WORK ORDER » If a line in the records contains the string "bsdf", show that line.

PROVIDED ENTRIES »
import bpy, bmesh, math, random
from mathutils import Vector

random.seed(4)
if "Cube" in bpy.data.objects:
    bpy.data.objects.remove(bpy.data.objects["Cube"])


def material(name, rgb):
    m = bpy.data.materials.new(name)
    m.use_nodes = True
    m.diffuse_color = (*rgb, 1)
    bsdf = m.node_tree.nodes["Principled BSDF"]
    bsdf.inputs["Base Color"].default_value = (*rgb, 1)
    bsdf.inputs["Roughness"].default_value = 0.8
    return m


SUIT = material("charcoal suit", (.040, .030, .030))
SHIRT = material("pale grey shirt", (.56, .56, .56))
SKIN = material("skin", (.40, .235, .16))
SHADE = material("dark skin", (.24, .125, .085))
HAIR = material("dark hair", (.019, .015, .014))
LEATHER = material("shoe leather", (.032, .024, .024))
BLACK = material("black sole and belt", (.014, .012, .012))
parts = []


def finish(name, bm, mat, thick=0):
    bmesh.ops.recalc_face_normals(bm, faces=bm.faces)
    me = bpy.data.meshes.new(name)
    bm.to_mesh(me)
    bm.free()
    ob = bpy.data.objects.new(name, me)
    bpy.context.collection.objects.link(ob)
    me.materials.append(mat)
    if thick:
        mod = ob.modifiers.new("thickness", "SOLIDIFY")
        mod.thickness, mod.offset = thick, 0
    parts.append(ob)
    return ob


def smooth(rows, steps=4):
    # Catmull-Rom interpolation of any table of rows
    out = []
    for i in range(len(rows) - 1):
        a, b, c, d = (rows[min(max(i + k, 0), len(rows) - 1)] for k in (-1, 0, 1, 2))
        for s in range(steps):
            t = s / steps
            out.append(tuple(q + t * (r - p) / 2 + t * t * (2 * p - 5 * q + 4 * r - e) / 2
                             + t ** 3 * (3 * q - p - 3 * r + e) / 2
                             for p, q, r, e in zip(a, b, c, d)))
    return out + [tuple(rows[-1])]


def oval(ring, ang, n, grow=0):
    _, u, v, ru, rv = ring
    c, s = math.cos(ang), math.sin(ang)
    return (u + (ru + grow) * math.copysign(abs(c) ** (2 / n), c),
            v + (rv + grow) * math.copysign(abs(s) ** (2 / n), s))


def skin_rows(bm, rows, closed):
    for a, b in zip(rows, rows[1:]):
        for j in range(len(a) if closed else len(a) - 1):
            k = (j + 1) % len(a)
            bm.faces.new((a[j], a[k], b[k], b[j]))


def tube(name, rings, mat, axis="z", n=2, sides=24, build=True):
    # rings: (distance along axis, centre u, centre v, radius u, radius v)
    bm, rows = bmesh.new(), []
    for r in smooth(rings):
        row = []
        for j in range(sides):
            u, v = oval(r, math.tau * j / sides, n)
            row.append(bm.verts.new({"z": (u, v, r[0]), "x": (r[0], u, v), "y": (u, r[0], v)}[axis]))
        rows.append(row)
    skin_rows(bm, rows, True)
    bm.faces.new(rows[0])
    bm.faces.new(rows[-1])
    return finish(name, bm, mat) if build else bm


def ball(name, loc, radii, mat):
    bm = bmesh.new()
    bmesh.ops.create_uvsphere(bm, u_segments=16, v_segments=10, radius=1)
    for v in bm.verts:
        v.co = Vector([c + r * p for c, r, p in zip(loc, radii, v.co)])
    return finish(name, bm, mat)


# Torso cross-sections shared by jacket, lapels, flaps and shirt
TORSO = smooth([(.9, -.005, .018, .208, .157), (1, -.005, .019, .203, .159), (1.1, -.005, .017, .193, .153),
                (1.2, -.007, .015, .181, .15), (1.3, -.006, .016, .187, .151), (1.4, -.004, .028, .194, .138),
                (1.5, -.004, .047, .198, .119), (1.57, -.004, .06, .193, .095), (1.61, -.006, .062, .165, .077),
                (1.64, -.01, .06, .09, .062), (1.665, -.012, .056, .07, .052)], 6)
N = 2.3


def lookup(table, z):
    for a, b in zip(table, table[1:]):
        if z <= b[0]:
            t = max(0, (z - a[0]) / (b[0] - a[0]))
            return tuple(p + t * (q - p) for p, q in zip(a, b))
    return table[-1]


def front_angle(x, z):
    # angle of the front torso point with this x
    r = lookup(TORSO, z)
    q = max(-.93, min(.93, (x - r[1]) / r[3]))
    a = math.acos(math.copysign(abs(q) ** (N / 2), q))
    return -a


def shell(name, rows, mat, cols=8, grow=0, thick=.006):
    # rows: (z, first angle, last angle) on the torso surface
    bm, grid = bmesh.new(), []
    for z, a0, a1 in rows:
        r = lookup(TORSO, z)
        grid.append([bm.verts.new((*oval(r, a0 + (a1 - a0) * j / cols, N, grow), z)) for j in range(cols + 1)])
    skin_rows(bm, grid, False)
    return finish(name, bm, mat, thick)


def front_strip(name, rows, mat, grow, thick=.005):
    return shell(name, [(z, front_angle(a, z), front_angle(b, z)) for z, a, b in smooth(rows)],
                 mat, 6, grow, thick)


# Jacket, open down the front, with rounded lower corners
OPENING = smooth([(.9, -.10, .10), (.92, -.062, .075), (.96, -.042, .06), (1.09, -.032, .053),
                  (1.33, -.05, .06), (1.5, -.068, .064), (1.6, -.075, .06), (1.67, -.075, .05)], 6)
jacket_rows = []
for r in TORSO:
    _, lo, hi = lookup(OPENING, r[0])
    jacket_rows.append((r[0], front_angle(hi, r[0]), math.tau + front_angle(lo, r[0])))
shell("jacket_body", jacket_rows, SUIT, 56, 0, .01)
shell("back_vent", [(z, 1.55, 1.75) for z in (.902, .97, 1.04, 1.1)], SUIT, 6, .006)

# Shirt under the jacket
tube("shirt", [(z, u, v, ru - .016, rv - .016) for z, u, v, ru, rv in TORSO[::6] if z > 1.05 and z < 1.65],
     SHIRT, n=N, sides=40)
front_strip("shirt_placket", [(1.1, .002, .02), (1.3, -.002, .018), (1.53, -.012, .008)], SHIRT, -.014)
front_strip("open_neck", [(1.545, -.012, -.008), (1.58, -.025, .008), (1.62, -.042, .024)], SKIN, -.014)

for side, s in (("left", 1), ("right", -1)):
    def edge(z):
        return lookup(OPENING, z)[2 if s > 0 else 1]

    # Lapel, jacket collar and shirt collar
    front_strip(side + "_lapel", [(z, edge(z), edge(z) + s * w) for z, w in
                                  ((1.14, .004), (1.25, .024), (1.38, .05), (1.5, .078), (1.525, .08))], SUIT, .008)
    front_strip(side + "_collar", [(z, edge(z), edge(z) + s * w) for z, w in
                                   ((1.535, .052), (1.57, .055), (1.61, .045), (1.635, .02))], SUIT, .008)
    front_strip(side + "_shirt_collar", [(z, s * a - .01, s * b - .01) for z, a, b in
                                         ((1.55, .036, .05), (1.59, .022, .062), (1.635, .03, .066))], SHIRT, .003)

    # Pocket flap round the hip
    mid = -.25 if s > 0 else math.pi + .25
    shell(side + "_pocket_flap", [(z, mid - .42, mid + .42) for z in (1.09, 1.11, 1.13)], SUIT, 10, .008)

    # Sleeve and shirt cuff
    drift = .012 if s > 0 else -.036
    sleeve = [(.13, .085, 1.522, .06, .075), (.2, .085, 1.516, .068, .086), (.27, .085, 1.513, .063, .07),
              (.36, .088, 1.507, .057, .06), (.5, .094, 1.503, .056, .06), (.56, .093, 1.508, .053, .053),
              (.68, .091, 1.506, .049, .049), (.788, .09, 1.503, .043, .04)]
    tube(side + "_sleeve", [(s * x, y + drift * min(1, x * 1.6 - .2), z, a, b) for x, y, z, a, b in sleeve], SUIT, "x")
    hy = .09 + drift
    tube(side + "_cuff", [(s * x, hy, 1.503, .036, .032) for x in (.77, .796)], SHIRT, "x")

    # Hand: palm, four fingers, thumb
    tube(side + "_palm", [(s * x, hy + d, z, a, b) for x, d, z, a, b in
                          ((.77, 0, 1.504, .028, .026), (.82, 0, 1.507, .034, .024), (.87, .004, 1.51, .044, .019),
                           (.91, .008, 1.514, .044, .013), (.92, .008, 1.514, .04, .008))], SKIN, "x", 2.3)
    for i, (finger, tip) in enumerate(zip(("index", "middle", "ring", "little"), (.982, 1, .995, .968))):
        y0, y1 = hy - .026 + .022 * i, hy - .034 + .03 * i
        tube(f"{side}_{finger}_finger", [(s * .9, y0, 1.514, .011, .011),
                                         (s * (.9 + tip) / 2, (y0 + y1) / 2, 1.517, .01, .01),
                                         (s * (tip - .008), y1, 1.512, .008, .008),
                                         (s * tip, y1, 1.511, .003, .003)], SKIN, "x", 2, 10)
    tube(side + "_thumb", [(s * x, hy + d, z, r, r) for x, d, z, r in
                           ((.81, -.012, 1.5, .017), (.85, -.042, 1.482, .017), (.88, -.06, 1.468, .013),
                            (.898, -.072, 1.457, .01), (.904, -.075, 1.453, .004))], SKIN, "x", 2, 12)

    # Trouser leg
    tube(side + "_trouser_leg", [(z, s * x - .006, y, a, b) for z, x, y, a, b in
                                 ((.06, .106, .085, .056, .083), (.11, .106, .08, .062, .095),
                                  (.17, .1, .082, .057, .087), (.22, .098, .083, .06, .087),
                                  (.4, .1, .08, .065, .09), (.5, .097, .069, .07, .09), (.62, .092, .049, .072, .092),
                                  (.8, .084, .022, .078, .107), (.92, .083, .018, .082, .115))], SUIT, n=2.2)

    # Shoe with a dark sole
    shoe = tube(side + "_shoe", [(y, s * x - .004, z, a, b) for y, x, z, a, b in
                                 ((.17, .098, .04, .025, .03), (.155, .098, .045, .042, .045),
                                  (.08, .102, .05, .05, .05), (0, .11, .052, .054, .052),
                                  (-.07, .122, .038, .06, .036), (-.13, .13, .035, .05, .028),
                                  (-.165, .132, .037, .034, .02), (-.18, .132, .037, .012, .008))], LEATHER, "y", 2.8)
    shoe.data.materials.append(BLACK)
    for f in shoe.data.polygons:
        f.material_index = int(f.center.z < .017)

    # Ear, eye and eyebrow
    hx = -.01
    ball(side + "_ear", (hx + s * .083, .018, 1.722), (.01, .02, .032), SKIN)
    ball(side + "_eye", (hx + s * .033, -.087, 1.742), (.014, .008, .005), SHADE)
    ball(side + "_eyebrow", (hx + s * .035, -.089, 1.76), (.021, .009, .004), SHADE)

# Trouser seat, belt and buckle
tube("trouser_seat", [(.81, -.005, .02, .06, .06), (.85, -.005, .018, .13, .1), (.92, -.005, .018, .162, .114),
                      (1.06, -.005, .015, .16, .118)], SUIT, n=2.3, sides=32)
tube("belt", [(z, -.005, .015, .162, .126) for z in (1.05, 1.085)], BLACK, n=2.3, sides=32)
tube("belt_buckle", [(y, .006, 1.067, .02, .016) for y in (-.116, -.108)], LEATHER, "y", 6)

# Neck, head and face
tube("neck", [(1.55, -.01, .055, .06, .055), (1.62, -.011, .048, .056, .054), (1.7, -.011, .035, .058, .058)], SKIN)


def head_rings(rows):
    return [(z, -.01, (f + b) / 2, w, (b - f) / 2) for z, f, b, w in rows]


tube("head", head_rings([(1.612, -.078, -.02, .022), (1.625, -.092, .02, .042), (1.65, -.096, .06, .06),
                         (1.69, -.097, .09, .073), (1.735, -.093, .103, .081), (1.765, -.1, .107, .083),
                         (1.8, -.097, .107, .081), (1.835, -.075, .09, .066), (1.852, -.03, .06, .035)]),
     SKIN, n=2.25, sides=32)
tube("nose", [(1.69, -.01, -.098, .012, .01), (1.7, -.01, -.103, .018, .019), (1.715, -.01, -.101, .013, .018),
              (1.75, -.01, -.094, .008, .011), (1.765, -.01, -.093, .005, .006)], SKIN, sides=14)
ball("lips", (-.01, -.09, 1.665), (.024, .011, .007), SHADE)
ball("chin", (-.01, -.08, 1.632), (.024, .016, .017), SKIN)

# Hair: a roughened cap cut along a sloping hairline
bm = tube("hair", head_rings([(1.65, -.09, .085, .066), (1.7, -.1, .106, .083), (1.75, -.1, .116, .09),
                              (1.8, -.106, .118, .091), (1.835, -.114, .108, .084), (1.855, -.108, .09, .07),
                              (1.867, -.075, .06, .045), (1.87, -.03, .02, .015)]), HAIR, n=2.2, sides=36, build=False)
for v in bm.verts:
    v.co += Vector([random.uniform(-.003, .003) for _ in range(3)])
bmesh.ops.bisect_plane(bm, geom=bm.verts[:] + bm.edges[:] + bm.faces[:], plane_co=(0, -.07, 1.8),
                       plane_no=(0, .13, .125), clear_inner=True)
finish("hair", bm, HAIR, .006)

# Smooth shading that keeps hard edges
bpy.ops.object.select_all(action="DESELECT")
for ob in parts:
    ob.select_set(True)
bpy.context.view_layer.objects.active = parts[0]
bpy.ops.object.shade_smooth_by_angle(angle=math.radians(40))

TASK SOLUTION »
    bsdf = m.node_tree.nodes["Principled BSDF"]
    bsdf.inputs["Base Color"].default_value = (*rgb, 1)
    bsdf.inputs["Roughness"].default_value = 0.8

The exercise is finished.